Exercise details:
From the entries below, retype only the lines from the one with "grey.diffuse_color = colour" through the one with "bm = bmesh.new()", exactly as written.

(Data excerpts)
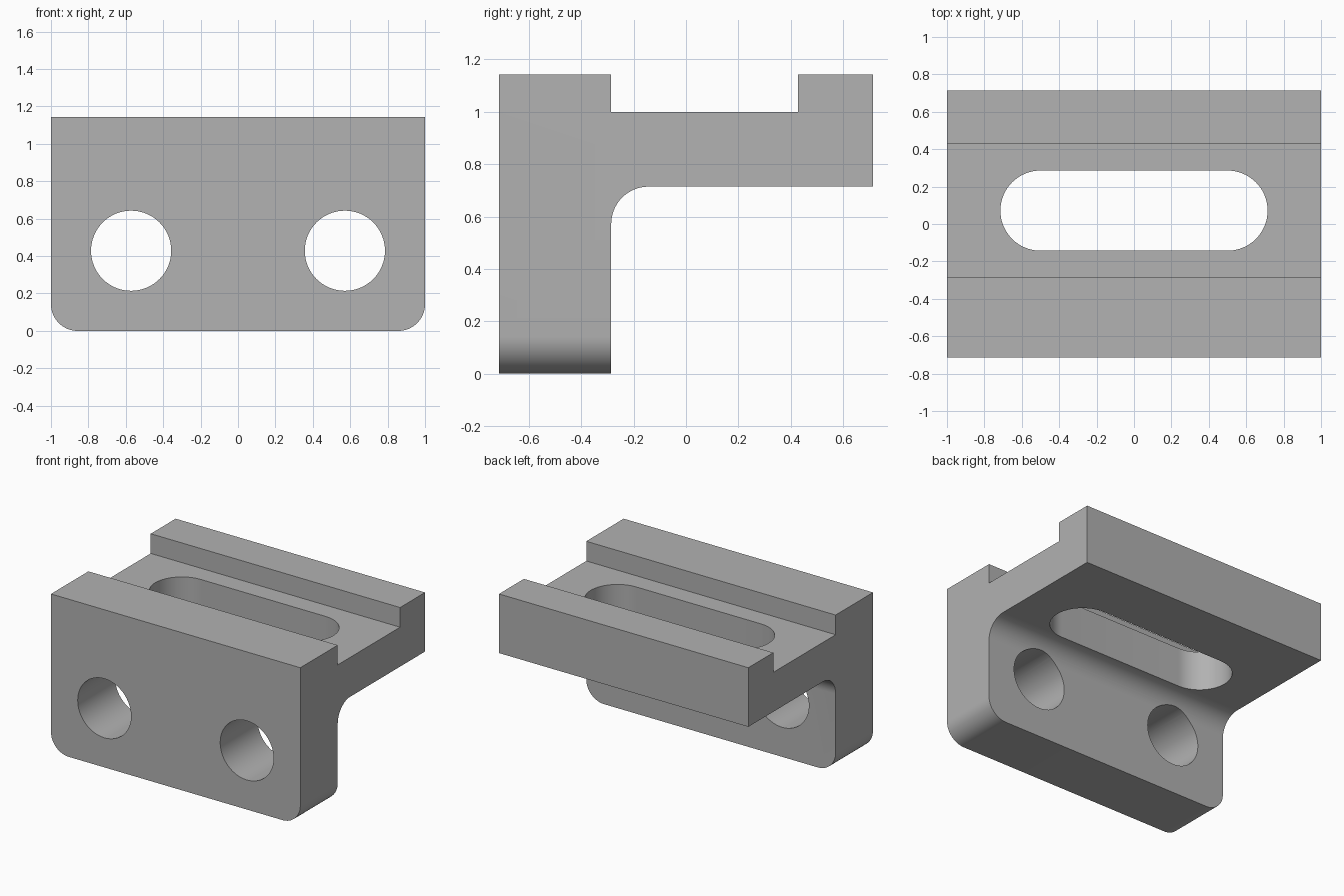
import bpy, bmesh
from math import pi, sin, cos
from mathutils import Vector

if "Cube" in bpy.data.objects:
    bpy.data.objects.remove(bpy.data.objects["Cube"], do_unlink=True)

U = 1 / 7  # design unit: the bracket is 14 x 10 x 8 units

grey = bpy.data.materials.new("plain_grey")
grey.use_nodes = True
colour = (0.445, 0.445, 0.445, 1)
grey.diffuse_color = colour
grey.node_tree.nodes["Principled BSDF"].inputs["Base Color"].default_value = colour


def arc(cx, cy, r, start, end, steps):
    """Points along a circular arc."""
    angles = [start + (end - start) * i / steps for i in range(steps + 1)]
    return [(cx + r * cos(a), cy + r * sin(a)) for a in angles]


def prism(name, outline, place, depth, edit=None):
    """Extrude a closed outline, mapped to 3D by place, along the vector depth."""
    bm = bmesh.new()
    face = bm.faces.new([bm.verts.new(Vector(place(a, b)) * U) for a, b in outline])
    grown = bmesh.ops.extrude_face_region(bm, geom=[face], use_keep_orig=True)
    verts = [g for g in grown["geom"] if isinstance(g, bmesh.types.BMVert)]
    bmesh.ops.translate(bm, verts=verts, vec=Vector(depth) * U)
    if edit:
        edit(bm)
    bmesh.ops.recalc_face_normals(bm, faces=bm.faces)
    mesh = bpy.data.meshes.new(name)
    bm.to_mesh(mesh)
    bm.free()
    mesh.materials.append(grey)
    obj = bpy.data.objects.new(name, mesh)
    bpy.context.collection.objects.link(obj)
    return obj


def round_lower_corners(bm):
    """Round the two bottom corners of the mounting plate."""
    edges = [e for e in bm.edges
             if all(v.co.z < 0.01 for v in e.verts)
             and abs(e.verts[0].co.x - e.verts[1].co.x) < 0.01]
    bmesh.ops.bevel(bm, geom=edges, offset=U, offset_type='OFFSET',
                    segments=16, profile=0.5, affect='EDGES')


# Bracket body: L-shaped side profile with a top channel and an inner fillet
profile = [(-5, 0), (-5, 8), (-2, 8), (-2, 7), (3, 7), (3, 8), (5, 8), (5, 5)]
profile += arc(-1, 4, 1, pi / 2, pi, 16) + [(-2, 0)]
body = prism("bracket_body", profile, lambda y, z: (-7, y, z), (14, 0, 0),
             round_lower_corners)

# Cutters: two bolt holes in the plate and the long slot in the shelf
cutters = []
for side, x in (("left", 4), ("right", -4)):
    hole = arc(x, 3, 1.5, 0, 2 * pi, 64)[:-1]
    cutters.append(prism(side + "_bolt_hole", hole,
                         lambda a, b: (a, -6, b), (0, 5, 0)))
slot = arc(3.5, 0.5, 1.5, -pi / 2, pi / 2, 32) + arc(-3.5, 0.5, 1.5, pi / 2, 3 * pi / 2, 32)
cutters.append(prism("shelf_slot", slot, lambda a, b: (a, b, 4.5), (0, 0, 4)))

bpy.ops.object.select_all(action='DESELECT')
body.select_set(True)
bpy.context.view_layer.objects.active = body
for cutter in cutters:
    cutter.hide_render = True
    cut = body.modifiers.new(cutter.name, 'BOOLEAN')
    cut.operation = 'DIFFERENCE'
    cut.solver = 'EXACT'
    cut.object = cutter
    bpy.ops.object.modifier_apply(modifier=cut.name)
    bpy.data.objects.remove(cutter, do_unlink=True)

# Smooth curved walls, keep machined edges sharp
bpy.ops.object.shade_smooth_by_angle(angle=pi / 6)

Result of this task:
grey.diffuse_color = colour
grey.node_tree.nodes["Principled BSDF"].inputs["Base Color"].default_value = colour


def arc(cx, cy, r, start, end, steps):
    """Points along a circular arc."""
    angles = [start + (end - start) * i / steps for i in range(steps + 1)]
    return [(cx + r * cos(a), cy + r * sin(a)) for a in angles]


def prism(name, outline, place, depth, edit=None):
    """Extrude a closed outline, mapped to 3D by place, along the vector depth."""
    bm = bmesh.new()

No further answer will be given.